## Task instructions
Your task is to quote the records from their first line through the line containing "return [polar(r, a0", with nothing added or left out.

□ □ □ □

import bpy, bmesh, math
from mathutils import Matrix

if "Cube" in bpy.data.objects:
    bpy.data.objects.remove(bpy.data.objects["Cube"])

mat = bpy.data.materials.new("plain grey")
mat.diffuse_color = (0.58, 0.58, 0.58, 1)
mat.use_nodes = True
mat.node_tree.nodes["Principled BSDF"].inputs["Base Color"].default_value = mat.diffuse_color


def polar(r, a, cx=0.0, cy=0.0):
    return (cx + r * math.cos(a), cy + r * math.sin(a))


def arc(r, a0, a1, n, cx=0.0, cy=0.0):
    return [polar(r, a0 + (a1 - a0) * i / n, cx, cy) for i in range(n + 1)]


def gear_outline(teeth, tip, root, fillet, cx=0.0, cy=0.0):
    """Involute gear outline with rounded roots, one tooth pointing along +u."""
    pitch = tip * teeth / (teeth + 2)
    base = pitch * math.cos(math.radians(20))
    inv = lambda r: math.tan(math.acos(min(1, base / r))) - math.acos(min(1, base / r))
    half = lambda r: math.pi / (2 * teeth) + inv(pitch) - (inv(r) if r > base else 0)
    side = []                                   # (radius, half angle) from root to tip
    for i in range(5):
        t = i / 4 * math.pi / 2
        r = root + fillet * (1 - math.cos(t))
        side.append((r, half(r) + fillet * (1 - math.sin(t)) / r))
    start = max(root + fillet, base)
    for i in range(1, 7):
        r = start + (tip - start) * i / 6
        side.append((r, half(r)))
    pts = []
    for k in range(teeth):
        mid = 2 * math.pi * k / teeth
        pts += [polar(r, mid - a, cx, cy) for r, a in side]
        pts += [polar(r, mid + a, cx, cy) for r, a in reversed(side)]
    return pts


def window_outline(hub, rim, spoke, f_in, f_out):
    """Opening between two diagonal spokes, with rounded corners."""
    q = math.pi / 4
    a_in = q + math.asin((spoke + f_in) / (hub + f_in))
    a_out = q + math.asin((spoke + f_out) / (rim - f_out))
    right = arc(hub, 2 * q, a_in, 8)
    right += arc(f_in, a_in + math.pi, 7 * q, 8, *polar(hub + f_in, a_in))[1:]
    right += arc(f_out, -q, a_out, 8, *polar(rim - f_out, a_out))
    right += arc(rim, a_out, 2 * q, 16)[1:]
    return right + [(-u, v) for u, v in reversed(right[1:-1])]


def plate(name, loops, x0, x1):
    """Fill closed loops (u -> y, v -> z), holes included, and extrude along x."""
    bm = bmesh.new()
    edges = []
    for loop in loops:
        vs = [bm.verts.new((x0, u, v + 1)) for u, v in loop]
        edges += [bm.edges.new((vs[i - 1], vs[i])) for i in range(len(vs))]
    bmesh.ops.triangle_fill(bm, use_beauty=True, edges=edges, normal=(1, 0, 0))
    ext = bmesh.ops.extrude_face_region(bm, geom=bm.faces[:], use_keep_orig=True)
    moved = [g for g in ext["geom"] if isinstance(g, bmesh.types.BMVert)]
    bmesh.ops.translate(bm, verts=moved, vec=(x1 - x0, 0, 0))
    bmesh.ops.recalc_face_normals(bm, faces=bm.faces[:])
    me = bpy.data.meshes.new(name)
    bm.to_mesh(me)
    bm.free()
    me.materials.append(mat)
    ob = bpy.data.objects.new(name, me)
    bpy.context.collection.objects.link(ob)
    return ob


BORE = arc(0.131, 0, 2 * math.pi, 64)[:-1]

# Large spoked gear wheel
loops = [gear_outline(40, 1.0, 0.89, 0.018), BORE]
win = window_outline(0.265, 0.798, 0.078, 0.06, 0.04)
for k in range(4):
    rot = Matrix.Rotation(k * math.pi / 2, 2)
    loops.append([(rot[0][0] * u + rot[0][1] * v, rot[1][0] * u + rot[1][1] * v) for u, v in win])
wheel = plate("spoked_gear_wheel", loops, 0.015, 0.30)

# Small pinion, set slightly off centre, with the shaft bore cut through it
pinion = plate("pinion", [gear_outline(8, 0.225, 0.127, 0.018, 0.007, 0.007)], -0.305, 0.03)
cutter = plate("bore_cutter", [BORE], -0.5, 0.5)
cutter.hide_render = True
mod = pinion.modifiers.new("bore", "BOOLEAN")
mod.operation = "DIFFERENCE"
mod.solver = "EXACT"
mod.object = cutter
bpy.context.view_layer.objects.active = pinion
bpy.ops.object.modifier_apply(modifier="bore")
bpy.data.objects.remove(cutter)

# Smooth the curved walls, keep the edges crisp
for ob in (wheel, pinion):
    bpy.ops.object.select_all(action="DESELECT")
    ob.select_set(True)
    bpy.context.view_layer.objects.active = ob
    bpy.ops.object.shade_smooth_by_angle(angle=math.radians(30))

□ □ □ □

## Answer section
import bpy, bmesh, math
from mathutils import Matrix

if "Cube" in bpy.data.objects:
    bpy.data.objects.remove(bpy.data.objects["Cube"])

mat = bpy.data.materials.new("plain grey")
mat.diffuse_color = (0.58, 0.58, 0.58, 1)
mat.use_nodes = True
mat.node_tree.nodes["Principled BSDF"].inputs["Base Color"].default_value = mat.diffuse_color


def polar(r, a, cx=0.0, cy=0.0):
    return (cx + r * math.cos(a), cy + r * math.sin(a))


def arc(r, a0, a1, n, cx=0.0, cy=0.0):
    return [polar(r, a0 + (a1 - a0) * i / n, cx, cy) for i in range(n + 1)]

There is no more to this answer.